------ Provided records
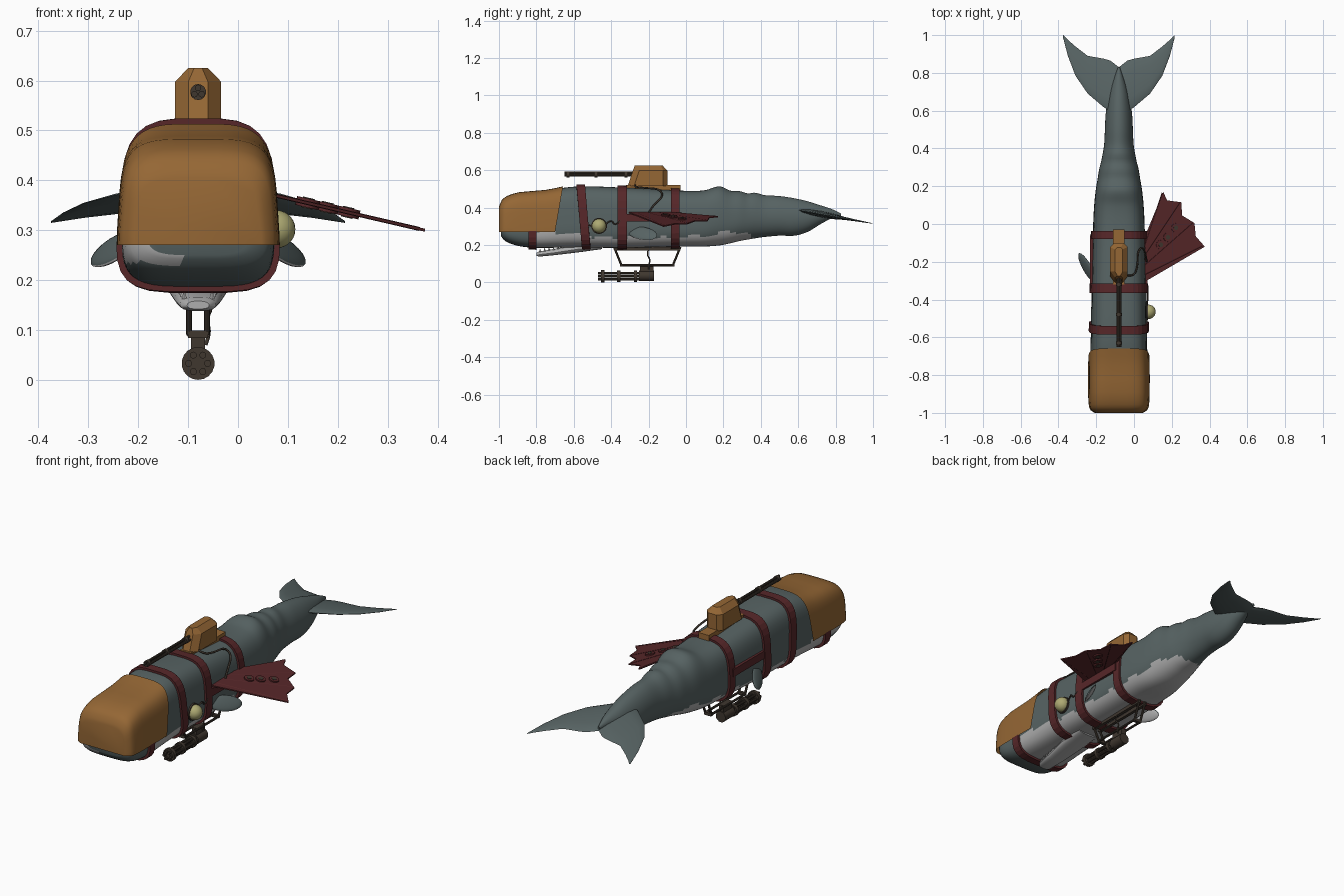
import bpy, bmesh, math
from mathutils import Vector, Matrix

if "Cube" in bpy.data.objects:
    bpy.data.objects.remove(bpy.data.objects["Cube"])

X = -0.08  # whale centre line


def mat(name, r, g, b):
    m = bpy.data.materials.new(name)
    m.diffuse_color = (r, g, b, 1)
    m.use_nodes = True
    m.node_tree.nodes["Principled BSDF"].inputs["Base Color"].default_value = m.diffuse_color
    return m


SKIN = mat("grey_skin", .095, .125, .125)
PALE = mat("pale_belly", .42, .42, .42)
BRASS = mat("brass_armour", .30, .135, .035)
RED = mat("red_leather", .095, .020, .022)
METAL = mat("dark_metal", .050, .038, .028)
LENS = mat("yellow_lens", .42, .40, .17)


def finish(name, bm, m, smooth=True, angle=35):
    bmesh.ops.recalc_face_normals(bm, faces=bm.faces)
    me = bpy.data.meshes.new(name)
    bm.to_mesh(me)
    bm.free()
    ob = bpy.data.objects.new(name, me)
    bpy.context.collection.objects.link(ob)
    me.materials.append(m)
    if smooth:
        bpy.ops.object.select_all(action='DESELECT')
        ob.select_set(True)
        bpy.context.view_layer.objects.active = ob
        bpy.ops.object.shade_smooth_by_angle(angle=math.radians(angle))
    return ob


def loft(rings, caps=True, closed=False):
    bm = bmesh.new()
    vs = [[bm.verts.new(p) for p in r] for r in rings]
    n = len(vs[0])
    pairs = list(zip(vs, vs[1:])) + ([(vs[-1], vs[0])] if closed else [])
    for a, b in pairs:
        for i in range(n):
            bm.faces.new((a[i], a[(i + 1) % n], b[(i + 1) % n], b[i]))
    if caps and not closed:
        bm.faces.new(vs[0])
        bm.faces.new(vs[-1][::-1])
    return bm


def cut(bm, co, no):
    bmesh.ops.bisect_plane(bm, geom=bm.verts[:] + bm.edges[:] + bm.faces[:],
                           plane_co=co, plane_no=no, clear_outer=True)


def box(name, lo, hi, m):
    bm = bmesh.new()
    bmesh.ops.create_cube(bm, size=1)
    for v in bm.verts:
        v.co = [(l + h) / 2 + c * (h - l) for l, h, c in zip(lo, hi, v.co)]
    return finish(name, bm, m, False)


def rod(name, a, b, r, m, seg=16):
    a, b = Vector(a), Vector(b)
    bm = bmesh.new()
    rot = (b - a).to_track_quat('Z', 'Y').to_matrix().to_4x4()
    bmesh.ops.create_cone(bm, cap_ends=True, segments=seg, radius1=r, radius2=r, depth=(b - a).length,
                          matrix=Matrix.Translation((a + b) / 2) @ rot)
    return finish(name, bm, m)


def cable(name, pts, r=.004):
    cu = bpy.data.curves.new(name, 'CURVE')
    cu.dimensions, cu.bevel_depth, cu.bevel_resolution = '3D', r, 1
    sp = cu.splines.new('NURBS')
    sp.points.add(len(pts) - 1)
    for p, q in zip(sp.points, pts):
        p.co = (*q, 1)
    sp.use_endpoint_u, sp.order_u, sp.resolution_u = True, 3, 6
    ob = bpy.data.objects.new(name, cu)
    bpy.context.collection.objects.link(ob)
    cu.materials.append(METAL)
    bpy.ops.object.select_all(action='DESELECT')
    ob.select_set(True)
    bpy.context.view_layer.objects.active = ob
    bpy.ops.object.convert(target='MESH')


# body table: y, half width, top z, bottom z, squareness
BODY = [(-.99, .10, .38, .25, 4), (-.975, .135, .42, .228, 4), (-.94, .147, .45, .208, 4.2), (-.88, .15, .47, .192, 4.2),
        (-.8, .15, .48, .185, 4), (-.6, .147, .512, .187, 3.6), (-.35, .143, .508, .185, 3.4), (0, .135, .490, .192, 3),
        (.1, .13, .493, .192, 2.8), (.18, .122, .514, .198, 2.5), (.24, .112, .490, .210, 2.4), (.29, .104, .488, .222, 2.3),
        (.33, .094, .476, .229, 2.2), (.37, .086, .480, .236, 2.1), (.42, .078, .467, .243, 2), (.5, .074, .462, .250, 2),
        (.58, .070, .450, .250, 2), (.65, .060, .434, .270, 2), (.72, .043, .412, .312, 2), (.78, .022, .392, .343, 2),
        (.83, .005, .368, .352, 2)]


def at(tab, y):
    y = min(max(y, tab[0][0]), tab[-1][0])
    i = max(k for k in range(len(tab) - 1) if tab[k][0] <= y)
    a, b = tab[i], tab[i + 1]
    p, q = tab[max(i - 1, 0)], tab[min(i + 2, len(tab) - 1)]
    h = b[0] - a[0]
    t = (y - a[0]) / h
    out = []
    for k in range(1, len(a)):
        m0 = (b[k] - p[k]) / (b[0] - p[0]) * h
        m1 = (q[k] - a[k]) / (q[0] - a[0]) * h
        out.append((2*t**3 - 3*t*t + 1)*a[k] + (t**3 - 2*t*t + t)*m0 + (3*t*t - 2*t**3)*b[k] + (t**3 - t*t)*m1)
    return out


def section(y, hw, zt, zb, n, seg=48, lean=0.0):
    pts = []
    for i in range(seg):
        a = 2 * math.pi * (i + .5) / seg
        c, s = math.cos(a), math.sin(a)
        u = math.copysign(abs(c) ** (2 / n), c)
        t = math.copysign(abs(s) ** (2 / n), s)
        pts.append(Vector((X + hw * u * (1 - .06 * t), y + lean * t, (zt + zb) / 2 + (zt - zb) / 2 * t)))
    return pts


# whale body with pale underside
ys = [-.99, -.985, -.975, -.96] + [-.94 + 1.77 * i / 110 for i in range(111)]
body = finish("whale_body", loft([section(y, *at(BODY, y)) for y in ys]), SKIN, angle=60)
body.data.materials.append(PALE)
LIMIT = [(-.82, .27), (-.6, .265), (-.5, .245), (-.1, .24), (.1, .25), (.22, .268), (.32, .262), (.39, .20)]
for f in body.data.polygons:
    x, y, z = f.center
    head = y < -.82 and x < X and z > .235 and z < .3
    belly = -.82 < y < .39 and z < at(LIMIT, y)[0] + .006 * math.sin(40 * y)
    f.material_index = int(head or belly)

# open lower jaw with teeth
JAW = [(-.80, .022, .158, .142, 2.5), (-.785, .036, .166, .138, 2.5), (-.70, .046, .180, .146, 2.5),
       (-.58, .058, .205, .160, 2.5), (-.45, .06, .215, .178, 2.5)]
finish("lower_jaw", loft([section(r[0], *r[1:], seg=20) for r in JAW]), PALE)
bm = bmesh.new()
for i in range(9):
    y = -.78 + i * .024
    hw, zt = at(JAW, y)[:2]
    for s in (-1, 1):
        bmesh.ops.create_cone(bm, segments=6, radius1=.006, radius2=.001, depth=.018,
                              matrix=Matrix.Translation((X + s * hw * .75, y, zt + .004)))
finish("teeth", bm, PALE, False)

# tail flukes: u, leading y, trailing y, half thickness
FLUKE = [(0, .58, .83, .018), (.045, .595, .865, .016), (.08, .618, .875, .014), (.165, .69, .89, .010),
         (.23, .785, .94, .006), (.27, .89, .975, .004), (.295, .985, 1.0, .001)]
for s, side in ((-1, "left"), (1, "right")):
    rings = []
    for u, a, b, th in FLUKE:
        ring = []
        for k in range(12):
            c, w = math.cos(k * math.pi / 6), math.sin(k * math.pi / 6)
            y = (a + b) / 2 - c * (b - a) / 2
            ring.append((X + s * u, y, .387 - .18 * (y - .6) + w * th))
        rings.append(ring)
    finish(side + "_fluke", loft(rings), SKIN, angle=50)
    # pectoral fin
    bm = bmesh.new()
    L, W = Vector((s * .042, .078, -.012)), Vector((s * .022, -.006, -.034))
    N = L.cross(W).normalized() * .010
    M = Matrix((L, W, N)).transposed().to_4x4()
    M.translation = (X + s * .168, -.232, .262)
    bmesh.ops.create_uvsphere(bm, u_segments=20, v_segments=10, radius=1, matrix=M)
    f = finish(side + "_pectoral_fin", bm, SKIN, angle=60)
    f.data.materials.append(PALE)
    for p in f.data.polygons:
        p.material_index = int(p.normal.z < -.3)
    # side strap joining the two middle bands
    e = X + s * .141
    box(side + "_side_strap", (e - .011, -.34, .325), (e + .011, -.06, .365), RED)

# head armour
HELM = [(-1, .125, .405, .22, 4.2), (-.985, .148, .44, .21, 4.2), (-.955, .157, .463, .2, 4.2), (-.89, .16, .483, .19, 4.2),
        (-.75, .16, .495, .18, 4), (-.62, .157, .522, .177, 3.8)]
bm = loft([section(y, *at(HELM, y)) for y in [-1, -.995, -.985, -.97, -.955, -.93, -.89, -.82, -.75, -.7, -.66, -.62]])
cut(bm, (0, 0, .27), (0, 0, -1))
cut(bm, (0, -.70, .27), (0, .985, -.17))
finish("head_armour", bm, BRASS, angle=50)


# leather bands round the body
def band(name, y, w, lean=0.0, top=None):
    rings = []
    for dy, off in ((-w, -.004), (-w, .011), (w, .011), (w, -.004)):
        hw, zt, zb, n = at(BODY, y + dy)
        rings.append(section(y + dy, hw + off, zt + off, zb - off, n, 28, lean))
    bm = loft(rings, closed=True)
    if top:
        cut(bm, (0, 0, top), (0, 0, 1))
    finish(name, bm, RED, False)


band("chin_band", -.82, .022, 0, .275)
band("front_band", -.548, .023, -.015)
band("middle_band", -.34, .025)
band("rear_band", -.058, .022)

# mechanical wing on the right side
OUT = [(.05, -.31), (.06, -.06), (.155, .17), (.175, .125), (.25, .115), (.255, .045), (.32, .005), (.327, -.065), (.375, -.12)]


def wz(x):
    return .373 - (x - .06) * .232


bm = bmesh.new()
lo = [bm.verts.new((x, y, wz(x) - .003)) for x, y in OUT]
hi = [bm.verts.new((x, y, wz(x) + .003)) for x, y in OUT]
bm.faces.new(hi)
bm.faces.new(lo[::-1])
for i in range(len(OUT)):
    j = (i + 1) % len(OUT)
    bm.faces.new((lo[i], lo[j], hi[j], hi[i]))
finish("wing_membrane", bm, RED, False)
for i in (2, 4, 6, 8):
    x, y = OUT[i]
    a = (.055, -.27 + .05 * (8 - i) / 2, wz(.055))
    rod("wing_rib", a, (x * .97, y * .97, wz(x * .97)), .004, RED, 6)
for x, y in ((.14, -.11), (.178, -.07), (.22, -.02)):
    n = Vector((.226, 0, .974)) * .009
    c = Vector((x, y, wz(x)))
    rod("wing_disc", c - n, c + n, .024, RED, 16)
    rod("wing_disc_hub", c - n * 1.2, c + n * 1.2, .012, METAL, 12)

# eye lens with rim and cables
bm = bmesh.new()
bmesh.ops.create_uvsphere(bm, u_segments=24, v_segments=14, radius=.038, matrix=Matrix.Translation((.077, -.465, .302)))
finish("eye_lens", bm, LENS, angle=60)
rod("eye_rim", (.055, -.465, .302), (.074, -.465, .302), .043, METAL, 20)
cable("eye_cable_front", [(.066, -.50, .30), (.072, -.53, .315), (.07, -.56, .30)])
cable("eye_cable_back", [(.066, -.43, .31), (.074, -.40, .34), (.074, -.38, .30), (.072, -.35, .33)])
cable("turret_cable", [(-.04, -.27, .52), (0, -.28, .512), (.02, -.22, .505), (.02, -.14, .50), (.05, -.12, .46),
                       (.066, -.18, .41), (.066, -.20, .37)], .005)

# top turret
box("turret_base", (X - .03, -.32, .49), (X + .03, -.03, .520), BRASS)
rings = []
for w, z, y0, y1 in ((.046, .515, -.30, -.10), (.046, .598, -.272, -.10), (.020, .625, -.262, -.125)):
    c = .022 if w > .03 else .01
    rings.append([(X + a, b, z) for a, b in ((-w, y0 + c), (-w + c * 1.2, y0 - .012), (w - c * 1.2, y0 - .012), (w, y0 + c),
                                            (w, y1 - c), (w - c, y1), (-w + c, y1), (-w, y1 - c))])
finish("turret", loft(rings), BRASS, False)
for k in range(3):
    a = math.pi / 2 + k * 2 * math.pi / 3
    dx, dz = .0085 * math.cos(a), .0085 * math.sin(a)
    rod("turret_barrel", (X + dx, -.65, .577 + dz), (X + dx, -.26, .577 + dz), .0065, METAL, 10)
for y in (-.63, -.48, -.32):
    rod("turret_barrel_clamp", (X, y - .008, .577), (X, y + .008, .577), .016, METAL, 14)

# belly frame
for s in (-1, 1):
    x = X + s * .018
    pts = [(x, -.385, .19), (x, -.345, .092), (x, -.07, .092), (x, -.03, .19)]
    for a, b in zip(pts, pts[1:]):
        rod("belly_frame_bar", a, b, .006, METAL, 8)
    box("belly_rail", (x - .008, -.385, .172), (x + .008, -.03, .19), METAL)
for y in (-.345, -.07):
    box("frame_crossbar", (X - .02, y - .008, .084), (X + .02, y + .008, .099), METAL)
cable("gun_cable", [(-.06, -.20, .18), (-.05, -.21, .15), (-.065, -.19, .12), (-.055, -.20, .095), (-.065, -.20, .07)])

# rotary gun
box("gun_mount", (X - .014, -.245, .05), (X + .014, -.175, .095), METAL)
rod("gun_body", (X, -.25, .036), (X, -.17, .036), .028, METAL, 16)
for k in range(6):
    a = k * math.pi / 3
    x, z = X + .019 * math.cos(a), .033 + .019 * math.sin(a)
    rod("gun_barrel", (x, -.47, z), (x, -.24, z), .007, METAL, 10)
rod("gun_axle", (X, -.45, .033), (X, -.24, .033), .007, METAL, 8)
for y in (-.445, -.36, -.27):
    rod("barrel_disc", (X, y - .009, .033), (X, y + .009, .033), .030 if y > -.44 else .033, METAL, 18)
------------
◆ About this task
Look above for the line with "return .373 - (x - .06) * .232" and the line with "bm.faces.new((lo[i], lo[j], hi[j], hi[i]))". Write out those two lines and all the lines between them, exactly, and no others.

◆ Exercise response
    return .373 - (x - .06) * .232


bm = bmesh.new()
lo = [bm.verts.new((x, y, wz(x) - .003)) for x, y in OUT]
hi = [bm.verts.new((x, y, wz(x) + .003)) for x, y in OUT]
bm.faces.new(hi)
bm.faces.new(lo[::-1])
for i in range(len(OUT)):
    j = (i + 1) % len(OUT)
    bm.faces.new((lo[i], lo[j], hi[j], hi[i]))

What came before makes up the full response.